It includes rebuilding government institutions and the military, repairing damaged infrastructure, organising presidential elections, holding dialogue with rebel groups in the north and stimulating the economy.
“We need water, health, justice, jobs, fairness,” said Mali’s interim President Dioncounda Traore.
Hollande said: “Mali is on the road to recovery.”
“It is recovering its territorial integrity, is actively preparing for the presidential elections in July and, with the international donor conference in Brussels, is making progress in its development.”
Mali had its unfortunate place in the limelight with the Islamist occupation of the north and the equally dramatic French military action.

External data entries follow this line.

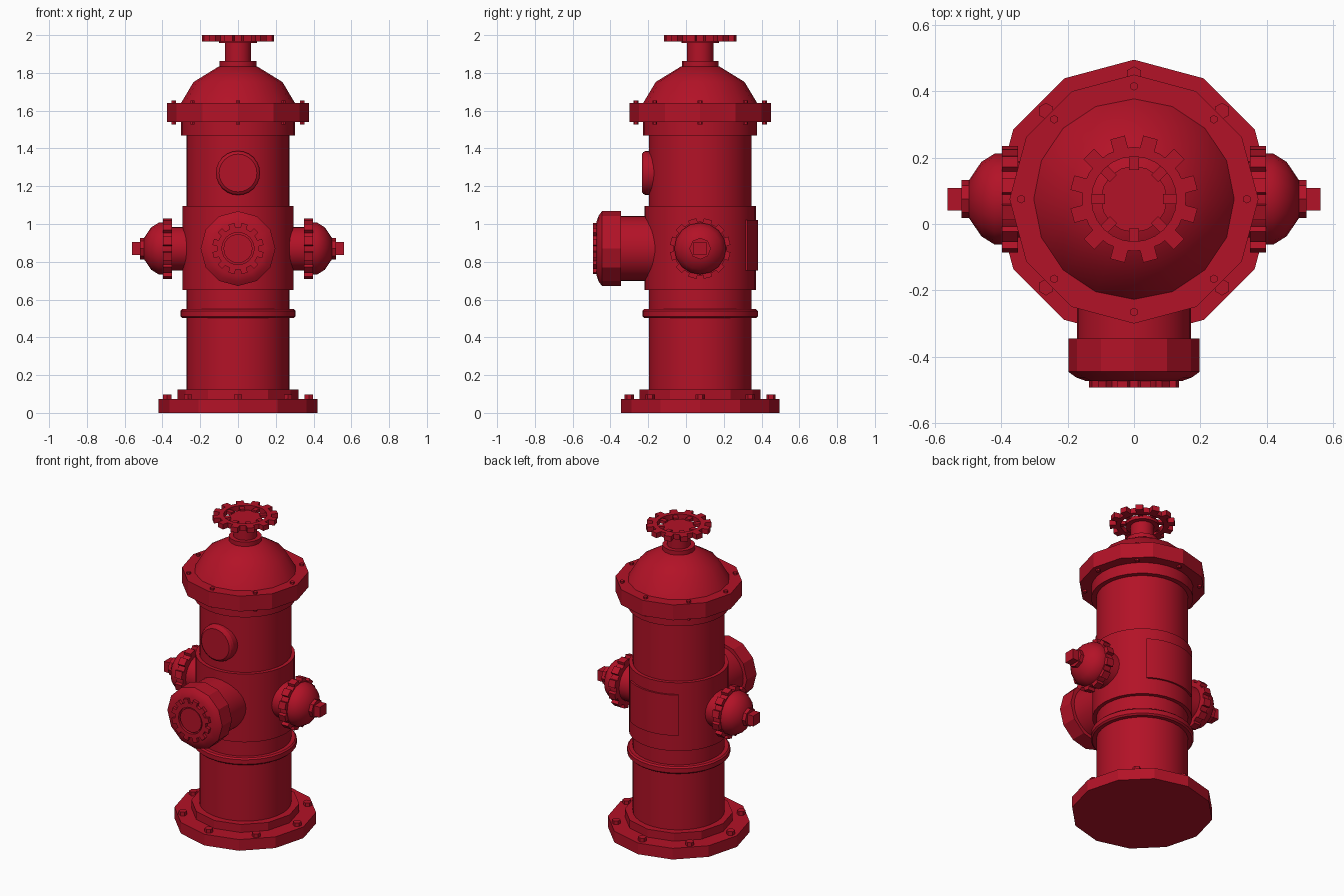
import bpy, bmesh
from math import pi, sin, cos, radians
from mathutils import Matrix, Vector

cube = bpy.data.objects.get("Cube")
if cube:
    bpy.data.objects.remove(cube, do_unlink=True)

red = bpy.data.materials.new("deep red paint")
red.use_nodes = True
RED = (0.45, 0.006, 0.02, 1)
red.diffuse_color = RED
red.node_tree.nodes["Principled BSDF"].inputs["Base Color"].default_value = RED

CY = 0.075     # the barrel axis sits behind the origin
PORT_Z = 0.87  # height of the three outlets
UP = Matrix.Translation((0, CY, 0))
FRONT = Matrix.Translation((0, 0, PORT_Z)) @ Matrix.Rotation(pi / 2, 4, 'X')


def side(s):
    return Matrix.Translation((0, CY, PORT_Z)) @ Matrix.Rotation(s * pi / 2, 4, 'Y')


def finish(name, bm, place, angle=25):
    bmesh.ops.recalc_face_normals(bm, faces=bm.faces[:])
    bm.transform(place)
    mesh = bpy.data.meshes.new(name)
    bm.to_mesh(mesh)
    bm.free()
    mesh.materials.append(red)
    ob = bpy.data.objects.new(name, mesh)
    bpy.context.collection.objects.link(ob)
    bpy.ops.object.select_all(action='DESELECT')
    ob.select_set(True)
    bpy.context.view_layer.objects.active = ob
    bpy.ops.object.shade_smooth_by_angle(angle=radians(angle))
    return ob


def add_lathe(bm, profile, seg, closed=False):
    """Revolve (radius, height) points; open profiles get end caps."""
    rings = [[bm.verts.new((r * cos(2 * pi * i / seg), r * sin(2 * pi * i / seg), z))
              for i in range(seg)] for r, z in profile]
    pairs = list(zip(rings, rings[1:]))
    if closed:
        pairs.append((rings[-1], rings[0]))
    for a, b in pairs:
        for i in range(seg):
            j = (i + 1) % seg
            bm.faces.new((a[i], a[j], b[j], b[i]))
    if not closed:
        bm.faces.new(rings[0])
        bm.faces.new(rings[-1])


def lathe(name, profile, seg, place=UP, angle=25):
    bm = bmesh.new()
    add_lathe(bm, profile, seg)
    return finish(name, bm, place, angle)


def add_box(bm, size, place):
    bmesh.ops.create_cube(bm, size=1, matrix=place @ Matrix.Diagonal((*size, 1)))


def gear(name, hole, root, tip, z0, z1, width, place, spokes=False):
    """Ring with twelve square teeth, optionally joined to a hub by spokes."""
    bm = bmesh.new()
    add_lathe(bm, [(hole, z0), (root, z0), (root, z1), (hole, z1)], 24, True)
    mid = (z0 + z1) / 2
    for i in range(12):
        turn = Matrix.Rotation((i + 0.5) * pi / 6, 4, 'Z')
        reach = tip - root + 0.01
        add_box(bm, (reach, width, z1 - z0),
                turn @ Matrix.Translation((tip - reach / 2, 0, mid)))
    if spokes:
        for i in range(8):
            turn = Matrix.Rotation(i * pi / 4, 4, 'Z')
            add_box(bm, (0.05, 0.03, (z1 - z0) * 0.6),
                    turn @ Matrix.Translation((hole - 0.015, 0, mid)))
    return finish(name, bm, place)


def bolts(name, ring, radius, z0, z1):
    bm = bmesh.new()
    for i in range(8):
        a = i * pi / 4
        bmesh.ops.create_cone(bm, cap_ends=True, segments=6, radius1=radius, radius2=radius,
                              depth=z1 - z0, matrix=Matrix.Translation(
                                  (ring * cos(a), ring * sin(a), (z0 + z1) / 2)))
    return finish(name, bm, UP)


# Base
lathe("base_flange", [(0.42, 0), (0.42, 0.073)], 12)
lathe("base_step", [(0.32, 0.07), (0.32, 0.125)], 12)
bolts("base_bolts", 0.375, 0.025, 0.06, 0.097)

# Barrel
lathe("barrel", [(0.272, 0.1), (0.272, 1.5)], 32)
lathe("barrel_band", [(0.26, 0.502), (0.296, 0.502), (0.305, 0.511),
                      (0.305, 0.54), (0.296, 0.549), (0.26, 0.549)], 32)
lathe("barrel_sleeve", [(0.295, 0.65), (0.295, 1.095)], 32)
lathe("neck_band", [(0.302, 1.468), (0.302, 1.55)], 32)

# Bonnet
lathe("bonnet_flange", [(0.375, 1.54), (0.375, 1.64)], 12)
lathe("bonnet_dome", [(0.305, 1.635), (0.235, 1.752), (0.1, 1.835)], 16, UP, 35)
bolts("bonnet_bolts", 0.34, 0.013, 1.527, 1.653)

# Hand wheel
lathe("wheel_collar", [(0.097, 1.82), (0.097, 1.863)], 16)
lathe("wheel_stem", [(0.07, 1.85), (0.07, 1.96)], 16)
lathe("wheel_hub", [(0.1, 1.958), (0.1, 1.982)], 16)
gear("hand_wheel", 0.128, 0.157, 0.192, 1.967, 2.0, 0.045, UP, True)

# Side outlets
for label, s in (("left", 1), ("right", -1)):
    place = side(s)
    lathe(label + "_outlet_neck", [(0.115, 0.2), (0.115, 0.36)], 24, place)
    gear(label + "_outlet_ring", 0.1, 0.143, 0.16, 0.35, 0.398, 0.045, place)
    lathe(label + "_outlet_dome", [(0.137, 0.39), (0.137, 0.42), (0.112, 0.46),
                                   (0.057, 0.497)], 16, place, 35)
    lathe(label + "_outlet_collar", [(0.057, 0.485), (0.057, 0.52)], 8, place)
    nut = bmesh.new()
    add_box(nut, (0.068, 0.068, 0.06), Matrix.Translation((0, 0, 0.532)))
    finish(label + "_outlet_nut", nut, place)

# Front outlet
lathe("front_outlet_neck", [(0.172, 0.1), (0.172, 0.36)], 32, FRONT)
lathe("front_outlet_cap", [(0.198, 0.345), (0.198, 0.445), (0.175, 0.462),
                           (0.145, 0.473)], 12, FRONT)
gear("front_outlet_gear", 0.085, 0.112, 0.136, 0.465, 0.492, 0.033, FRONT)
lathe("front_outlet_centre", [(0.077, 0.465), (0.077, 0.487)], 16, FRONT)

# Upper plug
lathe("front_plug", [(0.117, 0.15), (0.117, 0.212), (0.111, 0.226), (0.1, 0.234)], 24,
      Matrix.Translation((0, 0, 0.4)) @ FRONT, 20)

# Curved rear panel
bm = bmesh.new()
steps, half = 12, radians(35)
columns = []
for i in range(steps + 1):
    a = pi / 2 - half + 2 * half * i / steps
    columns.append([bm.verts.new((r * cos(a), r * sin(a), z))
                    for r, z in ((0.28, 0.755), (0.306, 0.755), (0.306, 1.02), (0.28, 1.02))])
for p, q in zip(columns, columns[1:]):
    for k in range(4):
        m = (k + 1) % 4
        bm.faces.new((p[k], p[m], q[m], q[k]))
bm.faces.new(columns[0])
bm.faces.new(columns[-1])
finish("rear_panel", bm, UP)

Now it is just another broken state among many. And in places the West sees as marginal, donors usually want quick — and preferably cheap — results.
For example, France has pressed Mali to hold national elections before the end of July. But many Malians see this as completely unrealistic in a country where basic institutions, like the army and schools, need rebuilding.
The aid agency Oxfam said donors would have to commit to development funding in Mali for at least 15 years for results to be sustainable. “Crises such as Afghanistan and Somalia,” Oxfam said, “have shown that a narrow approach to winning a military conflict is never enough to achieve long-term peace and security.”
The BBC’s International development correspondent, Mark Doyle, says that not all of the pledges may actually be delivered.
He points out that all sorts of techniques will have been used to massage the figures. For example, donor countries often “double count” their aid, pledging it several times under different headings and at different meetings.
The European Union pledged 520m euros (US$673m) to help the country. Traore had described the donation as “a good start”.
European Commission President Jose Manuel Barroso said the money would help the West African state become “stable, democratic and prosperous”.
Barroso said the aid would benefit Europe as well as Africa.
“The support of the international community is essential to establish a Mali that is stable, democratic and prosperous,” he added. “But the principal actors in this transition are the Malians themselves and their government.”